Task brief:
Using the entries that follow, write out the line containing "mod.operation, mod.solver, mod.object", the line containing "bpy.data.objects.remove(default_cube, do_unlink=True)", and every line between them, exactly and nothing else.

(Dataset records)
--- START ---
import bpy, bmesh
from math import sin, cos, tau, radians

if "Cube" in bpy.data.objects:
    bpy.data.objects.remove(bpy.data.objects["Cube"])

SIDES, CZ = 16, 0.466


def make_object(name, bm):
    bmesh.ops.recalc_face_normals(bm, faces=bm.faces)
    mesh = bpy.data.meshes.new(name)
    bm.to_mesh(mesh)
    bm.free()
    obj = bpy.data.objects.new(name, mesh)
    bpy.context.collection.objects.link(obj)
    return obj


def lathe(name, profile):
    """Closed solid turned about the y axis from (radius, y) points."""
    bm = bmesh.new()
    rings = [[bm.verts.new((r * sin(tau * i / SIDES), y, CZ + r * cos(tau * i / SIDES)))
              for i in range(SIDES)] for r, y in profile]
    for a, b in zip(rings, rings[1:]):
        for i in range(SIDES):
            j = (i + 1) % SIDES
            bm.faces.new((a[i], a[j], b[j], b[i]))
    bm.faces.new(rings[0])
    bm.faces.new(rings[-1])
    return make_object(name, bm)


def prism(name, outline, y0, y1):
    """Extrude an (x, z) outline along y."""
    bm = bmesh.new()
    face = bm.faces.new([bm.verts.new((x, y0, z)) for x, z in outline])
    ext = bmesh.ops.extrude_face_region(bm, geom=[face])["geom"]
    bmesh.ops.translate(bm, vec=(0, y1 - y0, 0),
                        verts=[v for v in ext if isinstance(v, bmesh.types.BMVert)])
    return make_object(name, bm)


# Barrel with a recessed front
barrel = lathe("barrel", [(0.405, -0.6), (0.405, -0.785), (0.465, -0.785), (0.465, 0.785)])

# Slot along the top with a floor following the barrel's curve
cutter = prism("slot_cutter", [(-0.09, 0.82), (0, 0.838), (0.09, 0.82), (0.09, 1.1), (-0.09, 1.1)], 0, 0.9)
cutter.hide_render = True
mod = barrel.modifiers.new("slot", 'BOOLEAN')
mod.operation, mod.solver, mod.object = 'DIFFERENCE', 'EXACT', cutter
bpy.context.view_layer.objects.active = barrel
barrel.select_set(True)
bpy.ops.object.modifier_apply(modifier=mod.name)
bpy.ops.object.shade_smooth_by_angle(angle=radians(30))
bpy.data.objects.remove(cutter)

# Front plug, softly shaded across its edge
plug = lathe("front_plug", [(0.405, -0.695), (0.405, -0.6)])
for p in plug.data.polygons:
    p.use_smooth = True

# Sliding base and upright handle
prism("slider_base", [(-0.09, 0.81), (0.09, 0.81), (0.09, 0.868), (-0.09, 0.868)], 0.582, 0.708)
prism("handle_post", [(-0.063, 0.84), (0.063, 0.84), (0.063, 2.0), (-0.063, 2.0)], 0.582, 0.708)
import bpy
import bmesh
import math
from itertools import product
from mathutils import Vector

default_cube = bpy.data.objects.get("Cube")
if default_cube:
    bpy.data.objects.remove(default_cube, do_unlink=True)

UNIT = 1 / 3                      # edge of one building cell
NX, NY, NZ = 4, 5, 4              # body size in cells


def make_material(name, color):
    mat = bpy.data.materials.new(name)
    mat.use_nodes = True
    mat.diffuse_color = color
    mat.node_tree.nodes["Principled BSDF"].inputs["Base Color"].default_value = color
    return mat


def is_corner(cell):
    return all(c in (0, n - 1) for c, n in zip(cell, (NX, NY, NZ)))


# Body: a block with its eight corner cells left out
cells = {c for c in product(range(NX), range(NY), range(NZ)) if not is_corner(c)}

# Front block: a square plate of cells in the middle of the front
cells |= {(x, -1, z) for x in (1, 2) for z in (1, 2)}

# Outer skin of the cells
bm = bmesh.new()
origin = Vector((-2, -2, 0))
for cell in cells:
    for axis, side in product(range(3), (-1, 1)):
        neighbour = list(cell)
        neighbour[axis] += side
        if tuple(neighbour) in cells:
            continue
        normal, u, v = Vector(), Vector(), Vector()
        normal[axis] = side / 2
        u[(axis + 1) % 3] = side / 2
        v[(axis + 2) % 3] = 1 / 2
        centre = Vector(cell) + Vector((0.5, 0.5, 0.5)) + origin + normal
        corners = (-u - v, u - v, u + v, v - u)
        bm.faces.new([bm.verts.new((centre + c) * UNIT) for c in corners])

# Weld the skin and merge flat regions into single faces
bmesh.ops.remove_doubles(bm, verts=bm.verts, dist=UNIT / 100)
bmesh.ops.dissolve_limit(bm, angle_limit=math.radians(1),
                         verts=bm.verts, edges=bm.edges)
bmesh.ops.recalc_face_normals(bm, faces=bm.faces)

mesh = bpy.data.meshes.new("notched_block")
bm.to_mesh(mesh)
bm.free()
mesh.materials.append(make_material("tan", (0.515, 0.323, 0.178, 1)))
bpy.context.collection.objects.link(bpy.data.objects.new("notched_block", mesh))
--- END ---
--- START ---
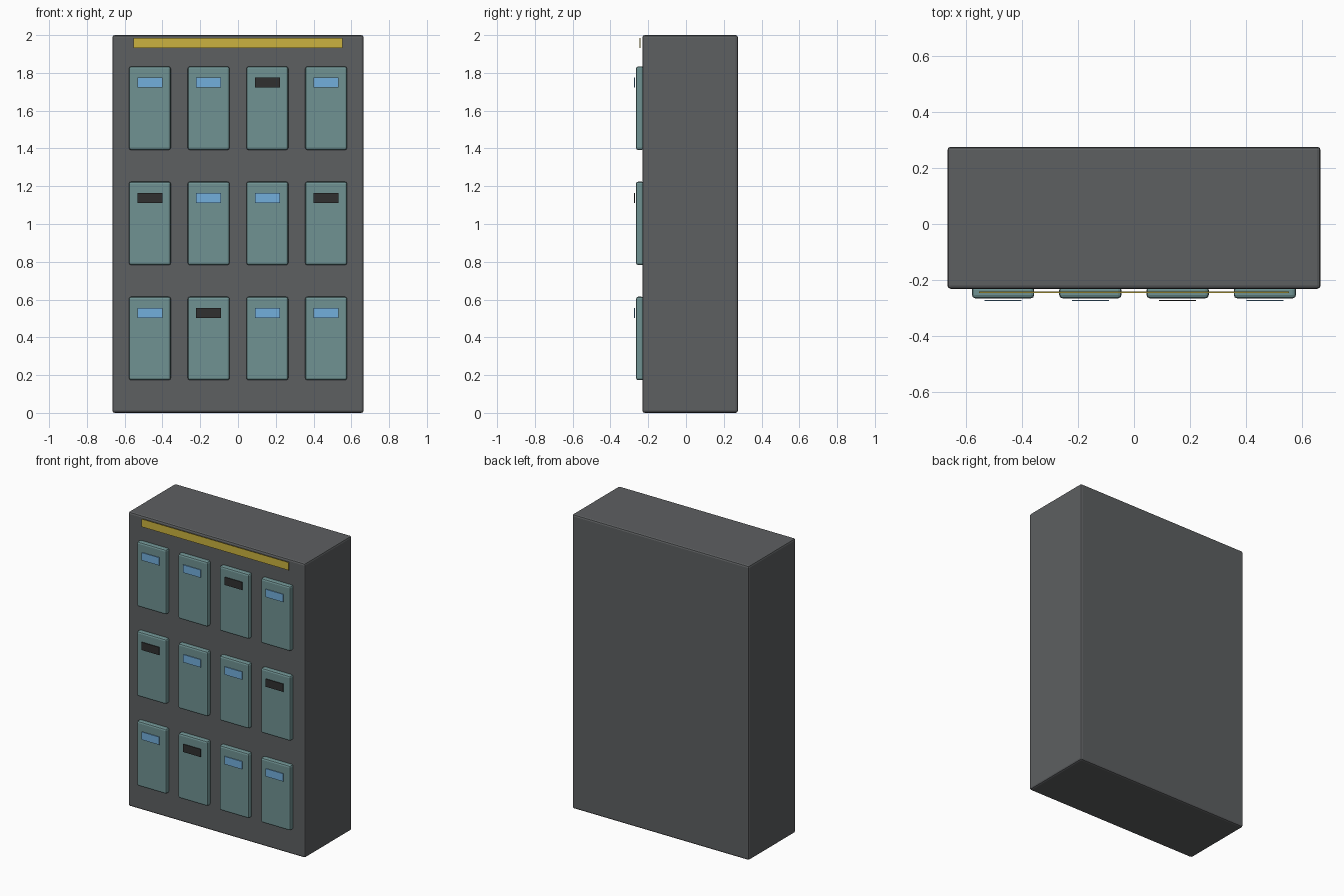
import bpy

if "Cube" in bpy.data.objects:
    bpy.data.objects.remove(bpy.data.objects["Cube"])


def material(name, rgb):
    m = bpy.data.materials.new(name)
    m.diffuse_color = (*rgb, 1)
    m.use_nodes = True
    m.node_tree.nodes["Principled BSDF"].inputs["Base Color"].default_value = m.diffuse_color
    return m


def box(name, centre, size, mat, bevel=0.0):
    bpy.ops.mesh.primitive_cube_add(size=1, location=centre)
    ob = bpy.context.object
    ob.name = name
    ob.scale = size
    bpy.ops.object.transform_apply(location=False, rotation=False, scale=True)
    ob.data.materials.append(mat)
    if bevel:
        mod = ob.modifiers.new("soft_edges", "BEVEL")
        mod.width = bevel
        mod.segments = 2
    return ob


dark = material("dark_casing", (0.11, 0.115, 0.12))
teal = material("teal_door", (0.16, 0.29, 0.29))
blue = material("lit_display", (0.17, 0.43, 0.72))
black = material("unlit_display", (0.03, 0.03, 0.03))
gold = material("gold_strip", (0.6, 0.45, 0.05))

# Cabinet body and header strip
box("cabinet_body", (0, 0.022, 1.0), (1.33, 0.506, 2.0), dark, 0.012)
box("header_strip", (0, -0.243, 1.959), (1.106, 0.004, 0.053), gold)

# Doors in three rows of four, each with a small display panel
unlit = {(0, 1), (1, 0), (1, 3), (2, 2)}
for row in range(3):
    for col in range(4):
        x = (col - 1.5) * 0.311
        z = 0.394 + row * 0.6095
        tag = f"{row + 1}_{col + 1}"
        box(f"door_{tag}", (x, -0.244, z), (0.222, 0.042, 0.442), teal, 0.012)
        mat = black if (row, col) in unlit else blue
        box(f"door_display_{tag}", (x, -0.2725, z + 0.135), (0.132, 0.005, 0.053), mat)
--- END ---
Task output:
mod.operation, mod.solver, mod.object = 'DIFFERENCE', 'EXACT', cutter
bpy.context.view_layer.objects.active = barrel
barrel.select_set(True)
bpy.ops.object.modifier_apply(modifier=mod.name)
bpy.ops.object.shade_smooth_by_angle(angle=radians(30))
bpy.data.objects.remove(cutter)

# Front plug, softly shaded across its edge
plug = lathe("front_plug", [(0.405, -0.695), (0.405, -0.6)])
for p in plug.data.polygons:
    p.use_smooth = True

# Sliding base and upright handle
prism("slider_base", [(-0.09, 0.81), (0.09, 0.81), (0.09, 0.868), (-0.09, 0.868)], 0.582, 0.708)
prism("handle_post", [(-0.063, 0.84), (0.063, 0.84), (0.063, 2.0), (-0.063, 2.0)], 0.582, 0.708)
import bpy
import bmesh
import math
from itertools import product
from mathutils import Vector

default_cube = bpy.data.objects.get("Cube")
if default_cube:
    bpy.data.objects.remove(default_cube, do_unlink=True)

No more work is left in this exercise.